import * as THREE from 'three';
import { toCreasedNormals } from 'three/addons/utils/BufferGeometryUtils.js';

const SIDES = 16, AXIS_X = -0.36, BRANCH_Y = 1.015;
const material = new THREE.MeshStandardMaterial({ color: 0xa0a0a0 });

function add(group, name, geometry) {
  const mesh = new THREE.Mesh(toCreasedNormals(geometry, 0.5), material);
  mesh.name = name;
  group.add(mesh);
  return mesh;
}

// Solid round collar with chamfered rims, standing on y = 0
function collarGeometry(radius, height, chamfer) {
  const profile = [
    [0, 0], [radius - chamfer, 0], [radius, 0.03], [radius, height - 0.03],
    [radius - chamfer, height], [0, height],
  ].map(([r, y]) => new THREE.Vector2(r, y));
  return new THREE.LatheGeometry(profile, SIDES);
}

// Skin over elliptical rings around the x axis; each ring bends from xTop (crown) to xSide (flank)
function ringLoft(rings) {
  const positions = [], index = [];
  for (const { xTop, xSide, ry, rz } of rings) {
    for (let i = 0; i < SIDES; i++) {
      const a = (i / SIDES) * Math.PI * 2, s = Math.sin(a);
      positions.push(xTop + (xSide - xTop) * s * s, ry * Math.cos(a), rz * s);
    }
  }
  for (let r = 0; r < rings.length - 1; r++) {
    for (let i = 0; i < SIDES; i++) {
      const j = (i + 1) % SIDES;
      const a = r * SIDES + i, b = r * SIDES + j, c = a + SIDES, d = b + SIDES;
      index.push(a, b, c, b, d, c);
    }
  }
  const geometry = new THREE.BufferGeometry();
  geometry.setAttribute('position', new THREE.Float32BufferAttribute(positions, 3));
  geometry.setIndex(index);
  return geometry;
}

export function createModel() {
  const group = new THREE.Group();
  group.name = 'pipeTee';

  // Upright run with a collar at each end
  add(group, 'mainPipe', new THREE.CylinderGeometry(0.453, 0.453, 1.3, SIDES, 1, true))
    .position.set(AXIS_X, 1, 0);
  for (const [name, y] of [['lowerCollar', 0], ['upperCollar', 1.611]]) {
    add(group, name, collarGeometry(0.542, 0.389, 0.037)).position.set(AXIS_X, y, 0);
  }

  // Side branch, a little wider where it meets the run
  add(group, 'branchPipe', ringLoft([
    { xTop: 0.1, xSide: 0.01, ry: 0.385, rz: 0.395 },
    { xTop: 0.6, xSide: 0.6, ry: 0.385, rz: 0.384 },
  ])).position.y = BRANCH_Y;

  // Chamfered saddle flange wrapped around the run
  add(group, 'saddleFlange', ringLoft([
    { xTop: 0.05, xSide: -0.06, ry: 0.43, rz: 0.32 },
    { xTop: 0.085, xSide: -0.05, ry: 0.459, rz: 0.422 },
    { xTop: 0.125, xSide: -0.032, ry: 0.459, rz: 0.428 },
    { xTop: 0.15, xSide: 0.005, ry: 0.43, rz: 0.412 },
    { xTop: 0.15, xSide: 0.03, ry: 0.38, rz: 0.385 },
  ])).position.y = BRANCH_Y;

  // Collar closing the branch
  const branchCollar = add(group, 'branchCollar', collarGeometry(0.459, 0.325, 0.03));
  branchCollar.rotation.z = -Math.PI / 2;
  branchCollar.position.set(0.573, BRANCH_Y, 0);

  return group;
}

=-=-=

Everything in the listing needs to be duplicated exactly, line for line.

import * as THREE from 'three';
import { toCreasedNormals } from 'three/addons/utils/BufferGeometryUtils.js';

const SIDES = 16, AXIS_X = -0.36, BRANCH_Y = 1.015;
const material = new THREE.MeshStandardMaterial({ color: 0xa0a0a0 });

function add(group, name, geometry) {
  const mesh = new THREE.Mesh(toCreasedNormals(geometry, 0.5), material);
  mesh.name = name;
  group.add(mesh);
  return mesh;
}

// Solid round collar with chamfered rims, standing on y = 0
function collarGeometry(radius, height, chamfer) {
  const profile = [
    [0, 0], [radius - chamfer, 0], [radius, 0.03], [radius, height - 0.03],
    [radius - chamfer, height], [0, height],
  ].map(([r, y]) => new THREE.Vector2(r, y));
  return new THREE.LatheGeometry(profile, SIDES);
}

// Skin over elliptical rings around the x axis; each ring bends from xTop (crown) to xSide (flank)
function ringLoft(rings) {
  const positions = [], index = [];
  for (const { xTop, xSide, ry, rz } of rings) {
    for (let i = 0; i < SIDES; i++) {
      const a = (i / SIDES) * Math.PI * 2, s = Math.sin(a);
      positions.push(xTop + (xSide - xTop) * s * s, ry * Math.cos(a), rz * s);
    }
  }
  for (let r = 0; r < rings.length - 1; r++) {
    for (let i = 0; i < SIDES; i++) {
      const j = (i + 1) % SIDES;
      const a = r * SIDES + i, b = r * SIDES + j, c = a + SIDES, d = b + SIDES;
      index.push(a, b, c, b, d, c);
    }
  }
  const geometry = new THREE.BufferGeometry();
  geometry.setAttribute('position', new THREE.Float32BufferAttribute(positions, 3));
  geometry.setIndex(index);
  return geometry;
}

export function createModel() {
  const group = new THREE.Group();
  group.name = 'pipeTee';

  // Upright run with a collar at each end
  add(group, 'mainPipe', new THREE.CylinderGeometry(0.453, 0.453, 1.3, SIDES, 1, true))
    .position.set(AXIS_X, 1, 0);
  for (const [name, y] of [['lowerCollar', 0], ['upperCollar', 1.611]]) {
    add(group, name, collarGeometry(0.542, 0.389, 0.037)).position.set(AXIS_X, y, 0);
  }

  // Side branch, a little wider where it meets the run
  add(group, 'branchPipe', ringLoft([
    { xTop: 0.1, xSide: 0.01, ry: 0.385, rz: 0.395 },
    { xTop: 0.6, xSide: 0.6, ry: 0.385, rz: 0.384 },
  ])).position.y = BRANCH_Y;

  // Chamfered saddle flange wrapped around the run
  add(group, 'saddleFlange', ringLoft([
    { xTop: 0.05, xSide: -0.06, ry: 0.43, rz: 0.32 },
    { xTop: 0.085, xSide: -0.05, ry: 0.459, rz: 0.422 },
    { xTop: 0.125, xSide: -0.032, ry: 0.459, rz: 0.428 },
    { xTop: 0.15, xSide: 0.005, ry: 0.43, rz: 0.412 },
    { xTop: 0.15, xSide: 0.03, ry: 0.38, rz: 0.385 },
  ])).position.y = BRANCH_Y;

  // Collar closing the branch
  const branchCollar = add(group, 'branchCollar', collarGeometry(0.459, 0.325, 0.03));
  branchCollar.rotation.z = -Math.PI / 2;
  branchCollar.position.set(0.573, BRANCH_Y, 0);

  return group;
}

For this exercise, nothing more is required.